“The ocean was everywhere covered by a gauzy tracery of foam with lines of yeasty froth, save where boiling white masses of breaking seas had left their mark on an acre of the surface. On each sea the boat swept upward till she heeled before the droning fury of the hurricane, then fell staggering into the hollow, almost becalmed. Each sea, as it swept us closer in, galloped madly with increasing fury for the opposing cliffs, glaciers and rocky points. It seemed but a few moments till it was thundering on the coast beneath icy uplands, great snow-clad peaks and cloud-piercing crags. It was the most awe-inspiring and dangerous position any of us had ever been in. It looked as though we were doomed — past the skill of man to save.”
It is well known that without Worsley’s exceptional navigation skills (using nothing but a compass, a chronometer, and the stars) the group never would have made it from the ice to Elephant Island, not to mention the 800-mile open-boat voyage that Shackleton, Worsley, and four others then undertook to South Georgia aboard the lifeboat the James Caird. From his genuinely humble point of view, however, Worsley did nothing more extraordinary than the other men on the expedition.
By the time Worsley published his account, Shackleton had succumbed to a heart attack. Many men would have taken the opportunity to publish an inflated memoir of their personal superior wisdom during the journey, taking perhaps quite a bit more credit than their proper due. Worsley in every situation defers to Shackleton’s judgment, even when they disagreed. His respect and veneration for his “Boss” is a high testament to the man and leader Shackleton was. Worsley tells of countless situations where Shackleton, as the expedition leader and commander, willingly put his life on the line for the survival of the other men. He even gave up his warm, insulated boots to a comrade who was staying behind before he, Worsley, and another crossed the deep snow-drifts of the Allardyce Mountain Range of South Georgia to reach civilization and thus deliverance, breaking the trail through deep snow for his two companions throughout their entire trek. Worsley notes, “How Sir Ernest avoided frost-bite, wearing leather boots, is a mystery … Responding to Shackleton’s unselfishness, teamwork was pulling us through.”

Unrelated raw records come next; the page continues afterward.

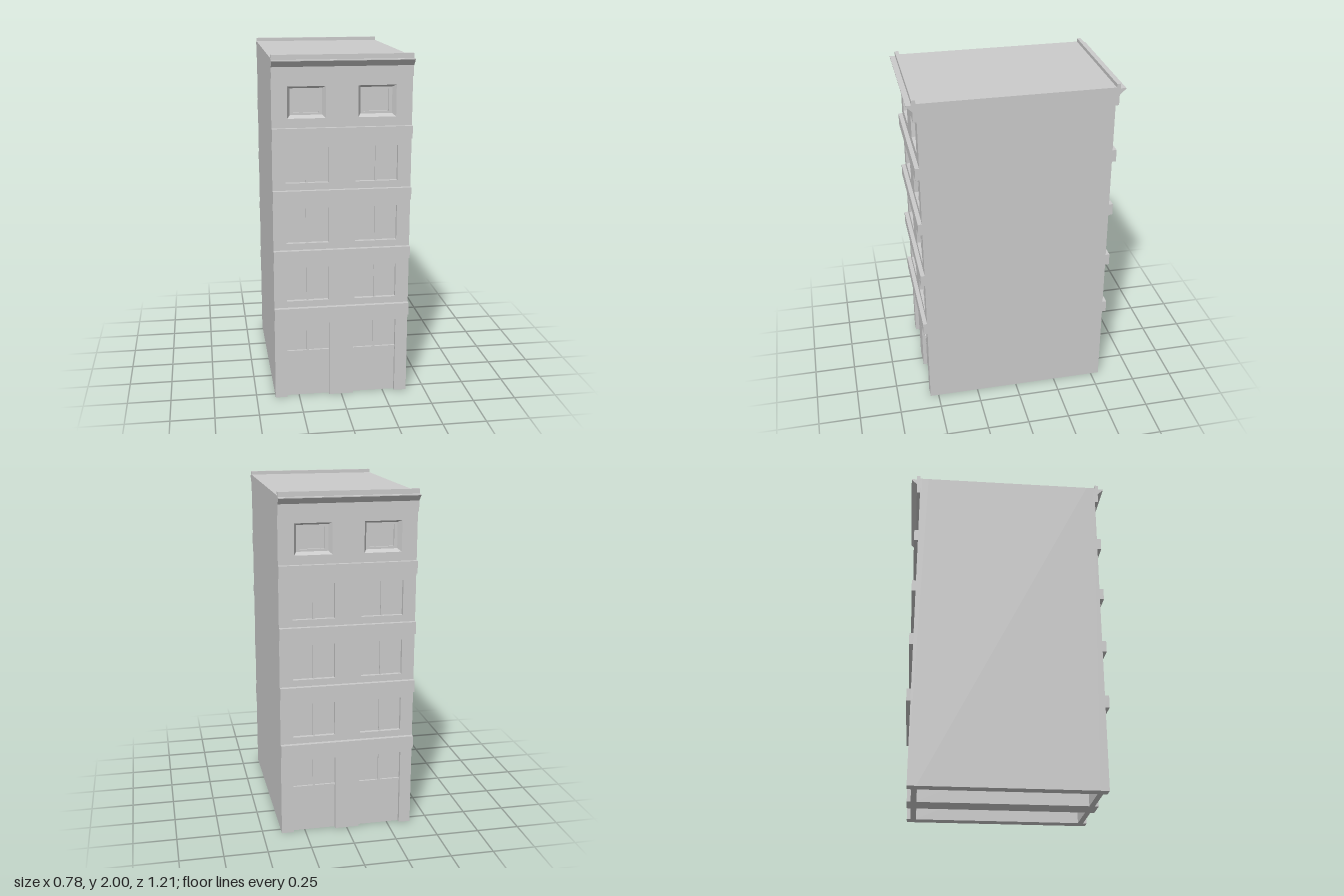
import * as THREE from 'three';

const W = 0.78, HALF = 0.39, ROOF = 1.98;
const CORE_Z = 0.5, FACE_Z = 0.55, PANE_Z = 0.527;
const BAYS = [-0.197, 0.194];
const DOOR = { half: 0.125, top: 0.455, rail: 0.28 };
const WINDOW_ROWS = [[0.598, 0.798], [0.943, 1.146], [1.292, 1.493]];
const BANDS = [[0.487, 0.56], [0.835, 0.905], [1.182, 1.252], [1.53, 1.602]];
const ATTIC = { half: 0.106, low: 1.653, high: 1.828 };

export function createModel() {
  const material = new THREE.MeshStandardMaterial({ color: 0xcccccc, flatShading: true });
  const doubleSided = material.clone();
  doubleSided.side = THREE.DoubleSide;
  const model = new THREE.Group();
  model.name = 'building';

  const add = (parent, name, geometry, mat = material) => {
    const mesh = new THREE.Mesh(geometry, mat);
    mesh.name = name;
    parent.add(mesh);
    return mesh;
  };

  // Box given by its two extreme corners
  const block = (parent, name, x0, x1, y0, y1, z0, z1) => add(parent, name,
    new THREE.BoxGeometry(x1 - x0, y1 - y0, z1 - z0)
      .translate((x0 + x1) / 2, (y0 + y1) / 2, (z0 + z1) / 2));

  // Wall outline with a notch at the ground for each door bay
  const wallShape = (bays) => {
    const s = new THREE.Shape().moveTo(-HALF, 0);
    for (const x of bays) {
      s.lineTo(x - DOOR.half, 0).lineTo(x - DOOR.half, DOOR.top);
      s.lineTo(x + DOOR.half, DOOR.top).lineTo(x + DOOR.half, 0);
    }
    return s.lineTo(HALF, 0).lineTo(HALF, ROOF).lineTo(-HALF, ROOF).closePath();
  };

  const hole = (x, half, y0, y1) => new THREE.Path()
    .moveTo(x - half, y0).lineTo(x - half, y1)
    .lineTo(x + half, y1).lineTo(x + half, y0).closePath();

  const extrude = (shape, depth) =>
    new THREE.ExtrudeGeometry(shape, { depth, bevelEnabled: false });

  // Main body, hollow between opposite doors
  add(model, 'body', extrude(wallShape(BAYS), CORE_Z * 2).translate(0, 0, -CORE_Z));

  function buildFacade(name, bays) {
    const facade = new THREE.Group();
    facade.name = name;

    // Outer wall layer with window openings
    const wall = wallShape(bays);
    for (const x of bays) {
      for (const [y0, y1] of WINDOW_ROWS) wall.holes.push(hole(x, 0.12, y0, y1));
      wall.holes.push(hole(x, ATTIC.half, ATTIC.low, ATTIC.high));
    }
    add(facade, 'wall', extrude(wall, FACE_Z - CORE_Z).translate(0, 0, CORE_Z));

    for (const x of bays) {
      // Door with transom window
      block(facade, 'door', x - DOOR.half, x + DOOR.half, 0, DOOR.top, CORE_Z - 0.005, PANE_Z);
      block(facade, 'doorTransom', x - DOOR.half, x + DOOR.half,
        DOOR.rail - 0.006, DOOR.rail + 0.006, PANE_Z, PANE_Z + 0.012);
      block(facade, 'doorMullion', x - 0.006, x + 0.006, DOOR.rail, DOOR.top, PANE_Z, PANE_Z + 0.012);

      // Middle floor windows
      for (const [y0, y1] of WINDOW_ROWS) {
        block(facade, 'windowPane', x - 0.12, x + 0.12, y0, y1, CORE_Z, PANE_Z);
        block(facade, 'windowMullion', x - 0.006, x + 0.006, y0, y1, PANE_Z, PANE_Z + 0.012);
      }

      // Attic window: splayed reveal, flat frame and sunken pane
      const w = ATTIC.half * 2, h = ATTIC.high - ATTIC.low, y = (ATTIC.low + ATTIC.high) / 2;
      const depth = 0.035, frameZ = FACE_Z - depth;
      const reveal = new THREE.CylinderGeometry(Math.SQRT1_2, Math.SQRT1_2 * 0.84, depth, 4, 1, true)
        .rotateY(Math.PI / 4).rotateX(Math.PI / 2)
        .scale(w, h, 1).translate(x, y, FACE_Z - depth / 2);
      add(facade, 'atticReveal', reveal, doubleSided);
      const frame = new THREE.Shape()
        .moveTo(x - w / 2, y - h / 2).lineTo(x + w / 2, y - h / 2)
        .lineTo(x + w / 2, y + h / 2).lineTo(x - w / 2, y + h / 2).closePath();
      frame.holes.push(hole(x, 0.071, y - 0.061, y + 0.061));
      add(facade, 'atticFrame', extrude(frame, frameZ - CORE_Z - 0.001).translate(0, 0, CORE_Z + 0.001));
    }

    // Floor bands
    for (const [y0, y1] of BANDS) block(facade, 'floorBand', -HALF, HALF, y0, y1, FACE_Z - 0.01, 0.574);

    // Cornice: profile in (z, y) swept across the width
    const profile = [[0.54, 1.875], [0.57, 1.875], [0.57, 1.935], [0.605, 1.968],
      [0.605, 1.973], [0.574, 1.973], [0.574, 2], [0.552, 2], [0.552, 1.979], [0.54, 1.979]];
    const cornice = new THREE.Shape(profile.map(([z, y]) => new THREE.Vector2(-z, y)));
    add(facade, 'cornice', extrude(cornice, W).rotateY(Math.PI / 2).translate(-HALF, 0, 0));

    model.add(facade);
    return facade;
  }

  buildFacade('frontFacade', BAYS);
  // Mirrored bay positions so the rear openings line up with the body
  buildFacade('backFacade', BAYS.map((x) => -x).reverse()).rotation.y = Math.PI;

  return model;
}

Worsley adds, “Looking back on this great boat journey, it seems certain that some of our men would have succumbed to the terrible protracted strain but for Shackleton … He seemed to keep a mental finger on each man’s pulse. If he noted one with signs of the strain telling on him he would order hot milk and soon all would be swallowing the scalding life-giving drink to the especial benefit of the man, all unaware, for whom it had been ordered.”
This book is now an all-time favorite of mine. I strongly recommend it for anyone who enjoys a wild adventure of survival, comradery, and miracles. The most incredible part of this book is that it is all true.